Leaders Discuss Climate Change While Aid Trickles into Philippines
UN climate talks began with remarks from teary-eyed Filipino negotiator Naderev Saño, “It was barely 11 months ago in Doha when my delegation appealed to the world… to open our eyes to the stark reality that we face… as then we confronted a catastrophic storm that resulted in the costliest disaster in Philippine history. Less than a year hence, we cannot imagine that a disaster much bigger would come. With an apparent cruel twist of fate, my country is being tested by this hellstorm called Super Typhoon Haiyan, which has been described by experts as the strongest typhoon that has ever made landfall in the course of recorded human history.” The Doha talks Saño referenced concluded with little consensus other than the promise to resolve the issue by the end of today’s conference, perhaps due to developed countries balking at paying vulnerable countries for the costs of climate change.
Days after Haiyan destroyed swaths of the Filipino countryside and claimed the lives of at least 1,774, massive amounts of aid has been dedicated to relief efforts, but little has made its way into the hands and mouths of the affected. Aristone Balute, an 81-year-old Filipina who failed to get a flight out of Tacloban told the Washington Post, “We need help. Nothing is happening. We haven’t eaten since yesterday afternoon.”
South African Bus Crash Shocks Nation
Twenty-nine people were killed and 30 more were injured when a bus and a truck collided last night near the eastern South African town of Kwaggafontein. The Moloto Road, used by more than 50,000 people on their way to Pretoria everyday, has gained a reputation for its fatal collisions. But last night’s mayhem stunned even South African President Jacob Zuma, “This carnage must stop. It is completely unacceptable. The fact that this particular road has gained notoriety … means there’s something wrong that we need to address together.” A team has been assembled to investigate last night’s crash and suggest changes that might prevent such deadly crashes in the future.

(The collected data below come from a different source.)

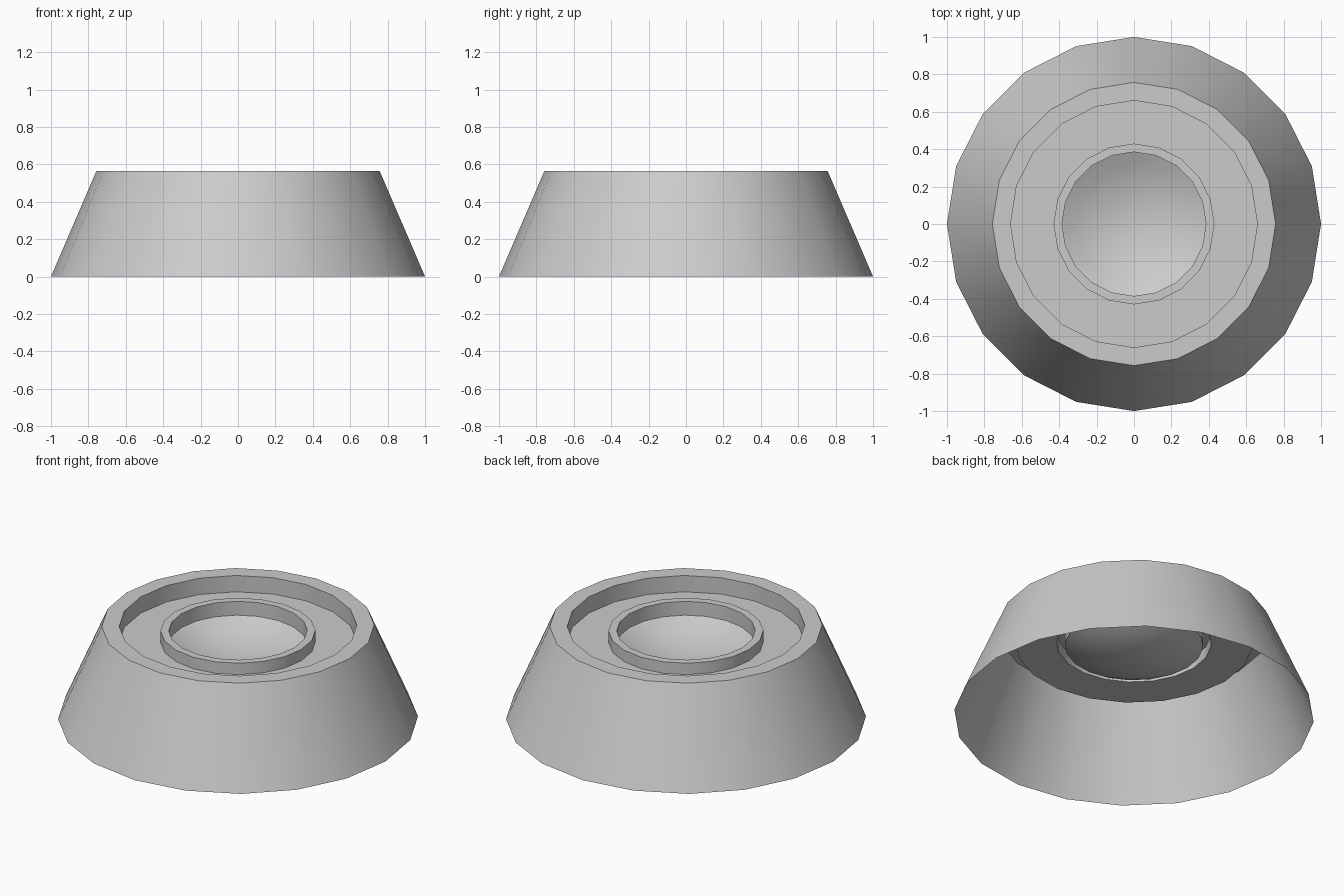
import bpy, bmesh
from math import sin, cos, pi, radians, asin

if "Cube" in bpy.data.objects:
    bpy.data.objects.remove(bpy.data.objects["Cube"])

SIDES = 20


def lathe(name, profile):
    """Revolve (radius, z) points, listed from outside inward, into an open shell."""
    bm = bmesh.new()
    rings = []
    for r, z in profile:
        if r < 1e-5:
            rings.append([bm.verts.new((0, 0, z))])
        else:
            rings.append([bm.verts.new((r * cos(2 * pi * i / SIDES),
                                        r * sin(2 * pi * i / SIDES), z))
                          for i in range(SIDES)])
    for a, b in zip(rings, rings[1:]):
        for i in range(SIDES):
            j = (i + 1) % SIDES
            if len(b) == 1:
                bm.faces.new((a[i], a[j], b[0]))
            else:
                bm.faces.new((a[i], a[j], b[j], b[i]))
    mesh = bpy.data.meshes.new(name)
    bm.to_mesh(mesh)
    bm.free()
    ob = bpy.data.objects.new(name, mesh)
    bpy.context.collection.objects.link(ob)
    bpy.ops.object.select_all(action='DESELECT')
    ob.select_set(True)
    bpy.context.view_layer.objects.active = ob
    bpy.ops.object.shade_smooth_by_angle(angle=radians(30))
    return ob


FLOOR = 0.465
RING_R, DISH_R, DISH_Z, DEPTH = 0.43, 0.385, 0.45, 0.10

# Sloped skirt, flat rim and sunken floor (hollow below)
lathe("tapered_base", [(1.0, 0), (0.757, 0.565), (0.66, 0.565),
                       (0.66, FLOOR), (RING_R, FLOOR)])

# Raised collar around the dish
lathe("collar", [(RING_R, FLOOR), (RING_R, 0.535),
                 (DISH_R, 0.535), (DISH_R, DISH_Z)])

# Shallow spherical dish
R = (DISH_R ** 2 + DEPTH ** 2) / (2 * DEPTH)
edge = asin(DISH_R / R)
STEPS = 5
lathe("dish", [(R * sin(edge * k / STEPS),
                DISH_Z - DEPTH + R * (1 - cos(edge * k / STEPS)))
               for k in range(STEPS, -1, -1)])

Russia Demands Apology from Poland
Russian state media reports that Polish ambassador Wojciech Zajaczkowski was summoned to Moscow’s foreign ministry to account for the actions of right-wing nationalists in Poland on Polish Independence Day. Rioters targeted a number of left-wing symbols like a communal living space and a rainbow-colored arch symbolizing tolerance, but a number of masked people also threw explosives, rocks, and glass bottles at the Russian embassy. “The attention of the ambassador has been drawn to the passivity and lateness of the police, which resulted in an unbridled rampage by roughnecks,” the Russian Foreign Ministry said in a statement. Similarly, after the crowd had moved on from the progressive communal space, littered with burned debris and broken glass, one of the squatters accused the police of failing to hold back the conservative protesters. He said, “You have unleashed fascist dogs on us.”
Last Night, before Zajaczkowski was asked to appear, the Polish government had already expressed dismay over the Warsaw rampage that led to at least 72 arrests and 14 injuries. Polish Prime Minister Donald Tusk read a statement saying, “The events of this evening are very sad for Poland. This was an unacceptable act of aggression against police guarding the Russian Embassy and toward the embassy itself. I express my sympathies.”

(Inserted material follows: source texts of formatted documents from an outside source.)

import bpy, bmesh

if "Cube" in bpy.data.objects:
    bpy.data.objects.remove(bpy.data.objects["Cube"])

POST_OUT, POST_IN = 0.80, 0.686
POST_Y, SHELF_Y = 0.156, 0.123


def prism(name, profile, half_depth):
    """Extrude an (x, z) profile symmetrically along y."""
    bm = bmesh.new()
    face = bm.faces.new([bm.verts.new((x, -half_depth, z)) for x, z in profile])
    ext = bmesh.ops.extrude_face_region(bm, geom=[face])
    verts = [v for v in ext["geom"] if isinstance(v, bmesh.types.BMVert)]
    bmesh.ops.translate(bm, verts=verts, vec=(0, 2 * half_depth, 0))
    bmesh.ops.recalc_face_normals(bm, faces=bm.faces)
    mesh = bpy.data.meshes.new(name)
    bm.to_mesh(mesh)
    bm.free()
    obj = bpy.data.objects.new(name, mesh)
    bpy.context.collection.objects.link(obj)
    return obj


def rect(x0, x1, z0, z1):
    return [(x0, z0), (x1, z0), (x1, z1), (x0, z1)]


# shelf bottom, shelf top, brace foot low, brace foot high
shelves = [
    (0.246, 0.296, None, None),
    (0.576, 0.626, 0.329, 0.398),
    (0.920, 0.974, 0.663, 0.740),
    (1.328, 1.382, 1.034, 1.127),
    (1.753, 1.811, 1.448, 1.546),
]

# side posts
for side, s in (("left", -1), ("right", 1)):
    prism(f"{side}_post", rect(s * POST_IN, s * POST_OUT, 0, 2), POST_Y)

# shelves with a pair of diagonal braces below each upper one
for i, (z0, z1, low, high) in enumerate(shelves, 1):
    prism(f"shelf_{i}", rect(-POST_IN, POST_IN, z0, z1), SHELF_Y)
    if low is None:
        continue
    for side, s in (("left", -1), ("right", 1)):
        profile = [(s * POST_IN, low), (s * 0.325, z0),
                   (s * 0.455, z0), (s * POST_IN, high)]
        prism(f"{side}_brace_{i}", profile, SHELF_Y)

Urabeños boss Visaje, better known as Cipriam Manuel Palencia Gonzalez, has been arrested in Madrid, following an epic manhunt which saw Gonzalez flee police in Colombia, Venezuela, and Brazil.

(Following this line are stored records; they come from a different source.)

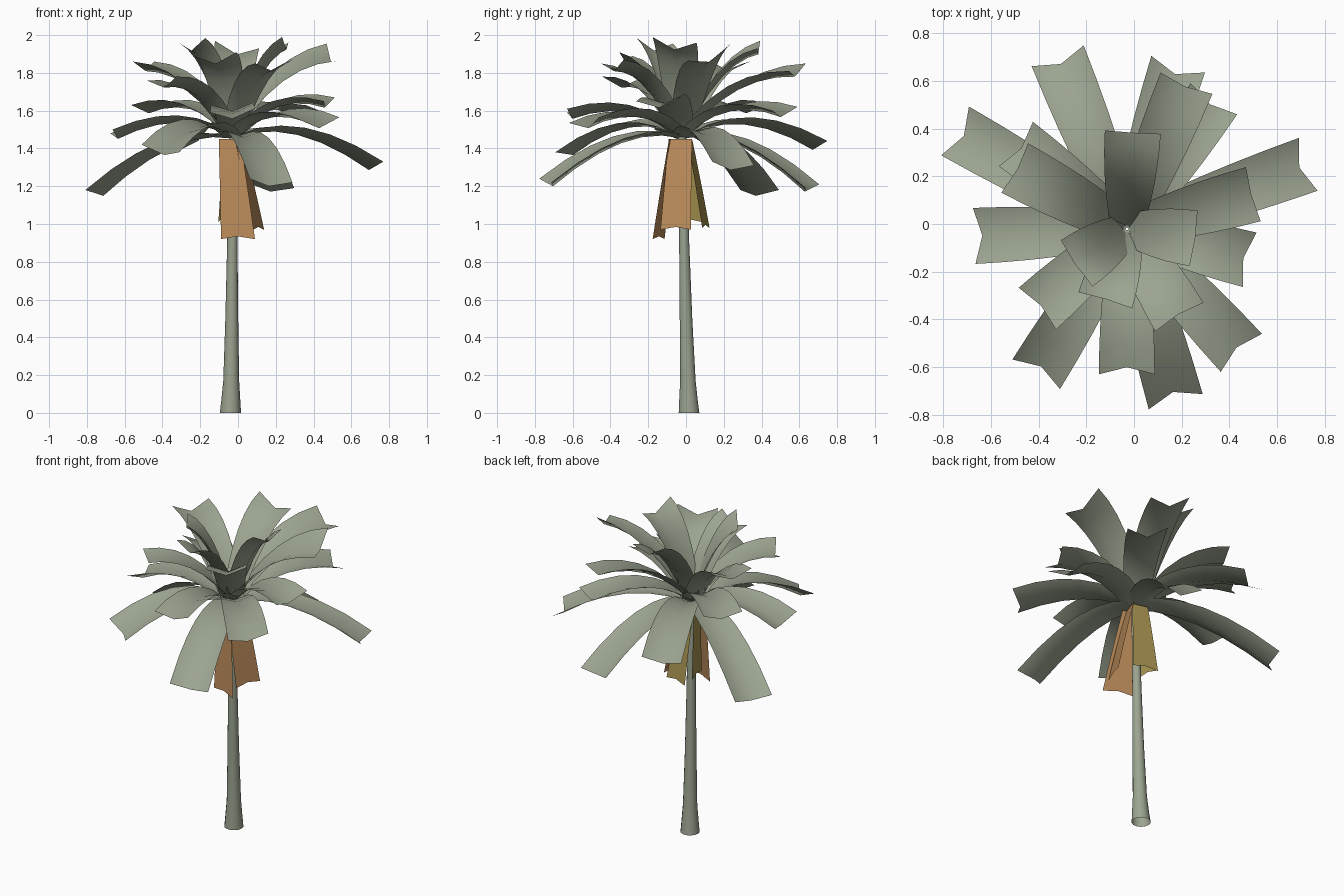
import bpy, math
from mathutils import Vector

if "Cube" in bpy.data.objects:
    bpy.data.objects.remove(bpy.data.objects["Cube"])


def material(name, rgb):
    m = bpy.data.materials.new(name)
    m.diffuse_color = (*rgb, 1)
    m.use_nodes = True
    m.node_tree.nodes["Principled BSDF"].inputs["Base Color"].default_value = m.diffuse_color
    return m


GREEN = material("grey_green", (0.33, 0.37, 0.28))
BROWN = material("dry_brown", (0.48, 0.25, 0.10))
YELLOW = material("dry_yellow", (0.37, 0.28, 0.08))


def make_object(name, verts, faces, mat):
    me = bpy.data.meshes.new(name)
    me.from_pydata(verts, [], faces)
    me.materials.append(mat)
    me.shade_smooth()
    ob = bpy.data.objects.new(name, me)
    bpy.context.collection.objects.link(ob)
    return ob


def grid_faces(rows, cols, wrap=False):
    n = cols if wrap else cols - 1
    return [(r * cols + c, r * cols + (c + 1) % cols,
             (r + 1) * cols + (c + 1) % cols, (r + 1) * cols + c)
            for r in range(rows - 1) for c in range(n)]


def strip(name, start, control, end, side, widths, mat, roll=0.0, fold=0.0):
    """Curved leaf strip, three points across, creased into a shallow V."""
    verts, n = [], 6
    for i in range(n + 1):
        t = i / n
        p = start * (1 - t) ** 2 + control * (2 * t * (1 - t)) + end * t * t
        tangent = ((control - start) * (1 - t) + (end - control) * t).normalized()
        w0, w1, w2 = widths
        w = w0 * (1 - t) ** 2 + w1 * 2 * t * (1 - t) + w2 * t * t
        across = side * (w / 2) + Vector((0, 0, roll / 2 * t))
        down = side.cross(tangent).normalized()
        mid = p + down * fold * (0.35 + 0.65 * t)
        if i == n:
            mid -= tangent * 0.015
        verts += [p + across, mid, p - across]
    return make_object(name, verts, grid_faces(n + 1, 3), mat)


# Trunk: flared foot, slight lean
SIDES = 14
rings = [(-0.04, 0.016, 0, 0.056), (-0.038, 0.013, 0.07, 0.05), (-0.036, 0.01, 0.17, 0.042),
         (-0.033, 0.0, 0.5, 0.034), (-0.03, -0.01, 0.92, 0.027), (-0.025, -0.02, 1.48, 0.022)]
verts = [(x + r * math.cos(a), y + r * math.sin(a), z) for x, y, z, r in rings
         for a in (2 * math.pi * k / SIDES for k in range(SIDES))]
make_object("trunk", verts, grid_faces(len(rings), SIDES, True), GREEN)

# Green fronds: tip x, tip y, tip z, roll (height difference across the tip)
CENTRE = Vector((-0.03, -0.02, 1.47))
fronds = [
    # drooping tier
    (-0.32, 0.705, 1.43, -0.02), (-0.75, 0.39, 1.18, 0.0), (-0.67, -0.05, 1.49, 0.02),
    (-0.41, -0.63, 1.40, -0.04), (0.175, -0.745, 1.23, -0.02), (0.73, 0.25, 1.32, -0.02),
    (0.185, 0.67, 1.20, 0.02),
    # level tier
    (0.45, -0.54, 1.55, 0.03), (0.485, -0.15, 1.66, 0.02), (0.335, 0.525, 1.61, 0.02),
    (-0.495, 0.335, 1.63, 0.0), (-0.03, -0.63, 1.60, 0.02),
    # rising tier
    (0.50, 0.125, 1.91, 0.09), (0.22, 0.59, 1.83, 0.04), (-0.50, 0.235, 1.86, 0.0),
    (-0.405, -0.355, 1.77, 0.02), (0.19, -0.39, 1.86, 0.02),
    # upright tier
    (-0.005, 0.385, 1.95, 0.04), (-0.12, -0.32, 1.90, 0.02), (-0.24, -0.165, 1.97, 0.03),
    (0.25, -0.06, 1.975, -0.03),
]
for i, (x, y, z, roll) in enumerate(fronds):
    tip = Vector((x, y, z))
    out = Vector((x - CENTRE.x, y - CENTRE.y, 0))
    reach = out.length
    out.normalize()
    control = CENTRE + out * reach * 0.42
    control.z = (CENTRE.z + z) / 2 + (0.22 if z < 1.45 else 0.18)
    side = Vector((-out.y, out.x, 0))
    strip(f"frond_{i + 1}", CENTRE, control, tip, side, (0.13, 0.23, 0.235), GREEN,
          roll, 0.05)

# Dry fronds hanging round the trunk: top, bottom, side direction, widths, material
dry = [
    ("front", (-0.045, -0.07, 1.45), (0.0, -0.145, 0.92), (1, -0.35, 0), 0.12, 0.19, BROWN),
    ("right", (0.005, -0.03, 1.45), (0.11, -0.055, 0.97), (0.35, 1, 0), 0.13, 0.17, BROWN),
    ("back", (-0.03, 0.02, 1.45), (0.0, 0.105, 0.98), (1, -0.25, 0), 0.10, 0.16, YELLOW),
    ("left", (-0.065, -0.02, 1.45), (-0.09, 0.02, 1.01), (-0.2, 1, 0), 0.09, 0.14, YELLOW),
]
for name, top, bottom, side, w0, w1, mat in dry:
    a, b = Vector(top), Vector(bottom)
    strip("dry_frond_" + name, a, (a + b) / 2 + Vector((0, 0, 0.02)), b,
          Vector(side).normalized(), (w0, (w0 + w1) / 2, w1), mat)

According to police in Spain, Gonzalez was taken into custody Friday while planning new drug routes to Europe. He is currently wanted by Colombian authorities in connection to a litany of crimes including at least 52 murders and a 2009 prison break. Gonzales’ gang, the Urabeños, was established by the remnants of right-wing paramilitary groups in the late 1990′s and has proven particularly lethal in its quest to dominate Colombia’s lucrative drug smuggling corridors.